    Span childSpan = tracer.spanBuilder("child")
    // do stuff
  4. Add span attributes
    With OpenTelemetry, you can add attributes on span to get additional context. Attributes provide additional context on the specific operation it tracks.

    Span span = tracer.spanBuilder("/resource/path").setSpanKind(SpanKind.CLIENT).startSpan();
    span.setAttribute("http.method", "GET");
    span.setAttribute("http.url", url.toString());
  5. Context propagation
    OpenTelemetry context propagation is based on W3C Trace Context HTTP headers. The W3C trace context specification defines standard HTTP headers to propagate context information that enables distributed tracing.

How to get started with OpenTelemetry tracing?#

OpenTelemetry is becoming the world standard for instrumenting application code due to its multi-language support and ease of use.
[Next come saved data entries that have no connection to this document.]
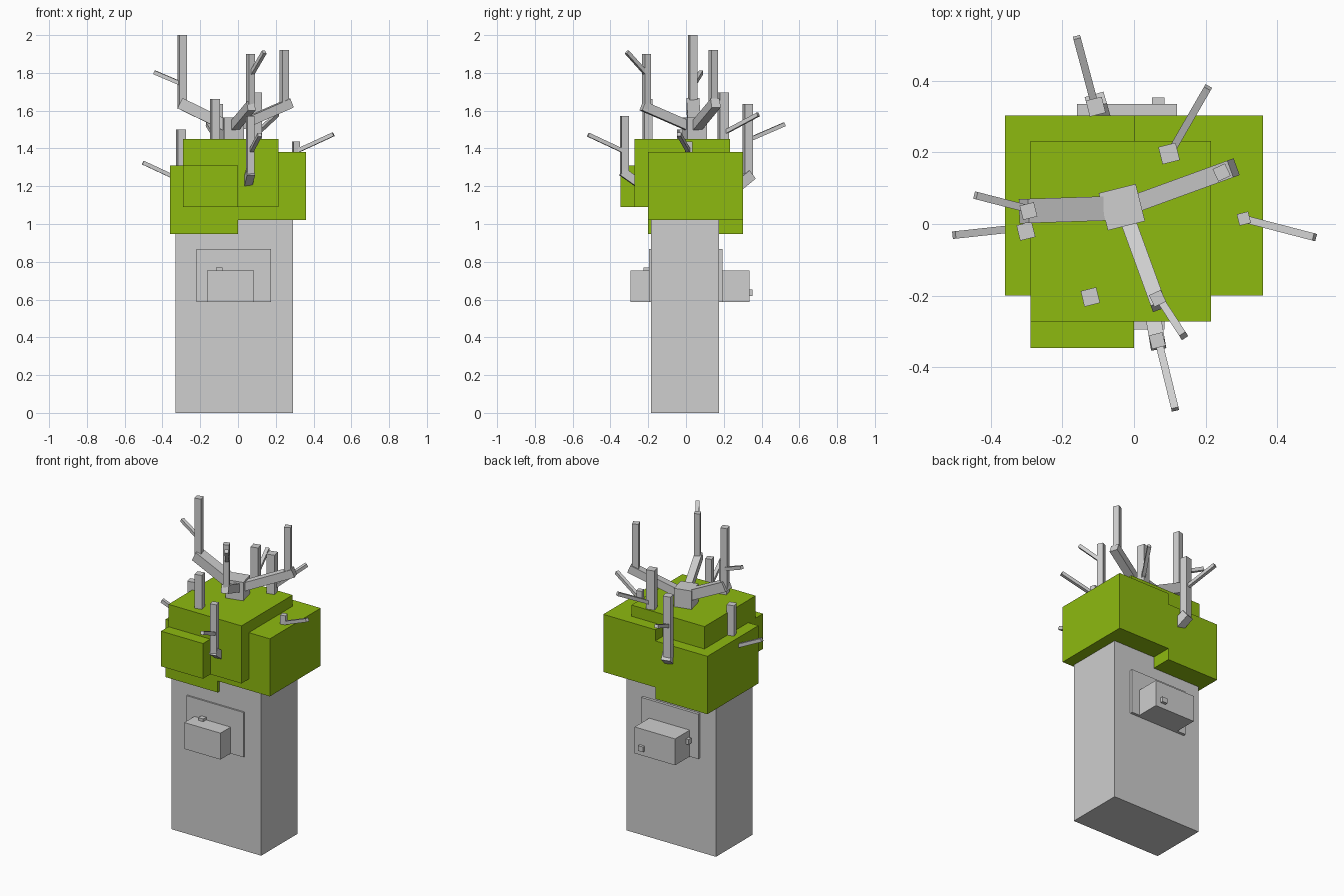
import bpy, bmesh, math
from mathutils import Vector, Matrix

if "Cube" in bpy.data.objects:
    bpy.data.objects.remove(bpy.data.objects["Cube"])


def material(name, rgb):
    m = bpy.data.materials.new(name)
    m.diffuse_color = (*rgb, 1.0)
    m.use_nodes = True
    m.node_tree.nodes["Principled BSDF"].inputs["Base Color"].default_value = m.diffuse_color
    return m


BARK = material("pale_grey_bark", (0.62, 0.62, 0.62))
LEAF = material("leaf_green", (0.27, 0.49, 0.005))


def cube_object(name, matrix, mat):
    """Unit cube placed by a matrix."""
    bm = bmesh.new()
    bmesh.ops.create_cube(bm, size=1.0, matrix=matrix)
    mesh = bpy.data.meshes.new(name)
    bm.to_mesh(mesh)
    bm.free()
    mesh.materials.append(mat)
    obj = bpy.data.objects.new(name, mesh)
    bpy.context.collection.objects.link(obj)
    return obj


def box(name, x, y, z, mat):
    """Box from its (min, max) span on each axis."""
    spans = (x, y, z)
    centre = Vector([(a + b) / 2 for a, b in spans])
    size = [b - a for a, b in spans]
    return cube_object(name, Matrix.Translation(centre) @ Matrix.Diagonal((*size, 1)), BARK if mat is None else mat)


def post(name, x, y, z0, z1, side, turn=14):
    """Upright square post, slightly turned about z."""
    m = (Matrix.Translation((x, y, (z0 + z1) / 2))
         @ Matrix.Rotation(math.radians(turn), 4, 'Z')
         @ Matrix.Diagonal((side, side, z1 - z0, 1)))
    return cube_object(name, m, BARK)


def beam(name, a, b, width, thick):
    """Square-cut beam from a to b, its width kept level."""
    a, b = Vector(a), Vector(b)
    along = (b - a).normalized()
    level = Vector((0, 0, 1)).cross(along).normalized()
    up = along.cross(level)
    rot = Matrix((along, level, up)).transposed().to_4x4()
    m = (Matrix.Translation((a + b) / 2) @ rot
         @ Matrix.Diagonal(((b - a).length, width, thick, 1)))
    return cube_object(name, m, BARK)


# Trunk
box("trunk", (-0.33, 0.29), (-0.185, 0.175), (0, 1.10), BARK)

# Blocky foliage
box("foliage_left", (-0.36, 0), (-0.2, 0.303), (0.948, 1.31), LEAF)
box("foliage_right", (0, 0.36), (-0.2, 0.303), (1.02, 1.38), LEAF)
box("foliage_top", (-0.29, 0.215), (-0.273, 0.232), (1.09, 1.45), LEAF)
box("foliage_front", (-0.29, 0), (-0.346, -0.2), (1.09, 1.31), LEAF)

# Shallow plates and boxes on both faces of the trunk
box("front_plate", (-0.22, 0.175), (-0.195, -0.18), (0.588, 0.868), BARK)
box("front_box", (-0.165, 0.085), (-0.295, -0.18), (0.588, 0.753), BARK)
box("front_box_nub", (-0.117, -0.083), (-0.225, -0.195), (0.74, 0.77), BARK)
box("back_plate", (-0.22, 0.175), (0.17, 0.192), (0.588, 0.868), BARK)
box("back_box", (-0.16, 0.12), (0.17, 0.336), (0.588, 0.753), BARK)
box("back_box_nub", (0.05, 0.085), (0.32, 0.353), (0.62, 0.652), BARK)
box("back_box_side_nub", (-0.177, -0.15), (0.20, 0.23), (0.68, 0.712), BARK)

# Crown hub and its three rising limbs
post("crown_hub", -0.034, 0.047, 1.40, 1.565, 0.107)
HUB = (-0.03, 0.045, 1.505)
beam("limb_left", HUB, (-0.308, 0.036, 1.64), 0.068, 0.06)
beam("limb_right", HUB, (0.278, 0.157, 1.64), 0.05, 0.05)
beam("limb_front", HUB, (0.07, -0.23, 1.625), 0.043, 0.05)
post("limb_left_post", -0.295, 0.036, 1.62, 2.0, 0.041)
post("limb_right_post", 0.245, 0.144, 1.61, 1.922, 0.038, 25)
post("limb_front_post", 0.066, -0.208, 1.61, 1.90, 0.036, 25)

# Posts growing straight out of the foliage
post("stub_front_left", -0.122, -0.204, 1.40, 1.662, 0.045)
post("stub_back_right", 0.098, 0.197, 1.40, 1.695, 0.05)
post("stub_right", 0.307, 0.015, 1.34, 1.437, 0.033)
post("stub_left", -0.302, -0.02, 1.25, 1.50, 0.044)

# Elbowed posts at front and back
beam("front_elbow", (0.052, -0.25, 1.215), (0.067, -0.338, 1.277), 0.043, 0.045)
post("front_elbow_post", 0.065, -0.326, 1.26, 1.573, 0.039)
beam("back_elbow", (-0.085, 0.27, 1.20), (-0.107, 0.346, 1.262), 0.055, 0.055)
post("back_elbow_post", -0.107, 0.328, 1.24, 1.635, 0.046)

# Thin twigs
twigs = {
    "limb_left": ((-0.295, 0.042, 1.74), (-0.443, 0.08, 1.803)),
    "limb_front": ((0.072, -0.21, 1.795), (0.139, -0.313, 1.91)),
    "back_right": ((0.105, 0.205, 1.485), (0.207, 0.382, 1.58)),
    "right": ((0.305, 0.015, 1.383), (0.505, -0.037, 1.475)),
    "left": ((-0.31, -0.01, 1.235), (-0.503, -0.031, 1.325)),
    "front_elbow": ((0.068, -0.325, 1.383), (0.115, -0.518, 1.473)),
    "back_elbow": ((-0.11, 0.335, 1.447), (-0.16, 0.522, 1.528)),
}
for name, (a, b) in twigs.items():
    beam("twig_" + name, a, b, 0.021, 0.021)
But OpenTelemetry helps only to generate and collect telemetry data. You need to export the telemetry data to a backend analysis tool so that your teams can store, query, and visualize the collected data.

And that's where SigNoz comes into the picture. SigNoz uses OpenTelemetry natively to instrument application codes. OpenTelemetry collector then sends the data to the SigNoz backend, where users have the option to choose between ClickHouse or Kafka+Druid as their telemetry data storage option.

SigNoz comes with out of box visualization of things like RED metrics. There is a unified UI of metrics and traces, unlike Prometheus, so that you can easily identify the root cause of issues causing things like latency in your apps.

SigNoz dashboard showing popular RED metrics
SigNoz UI showing application overview metrics like RPS, 50th/90th/99th Percentile latencies, and Error Rate

You can check out SigNoz's GitHub repo here 👇 SigNoz GitHub repo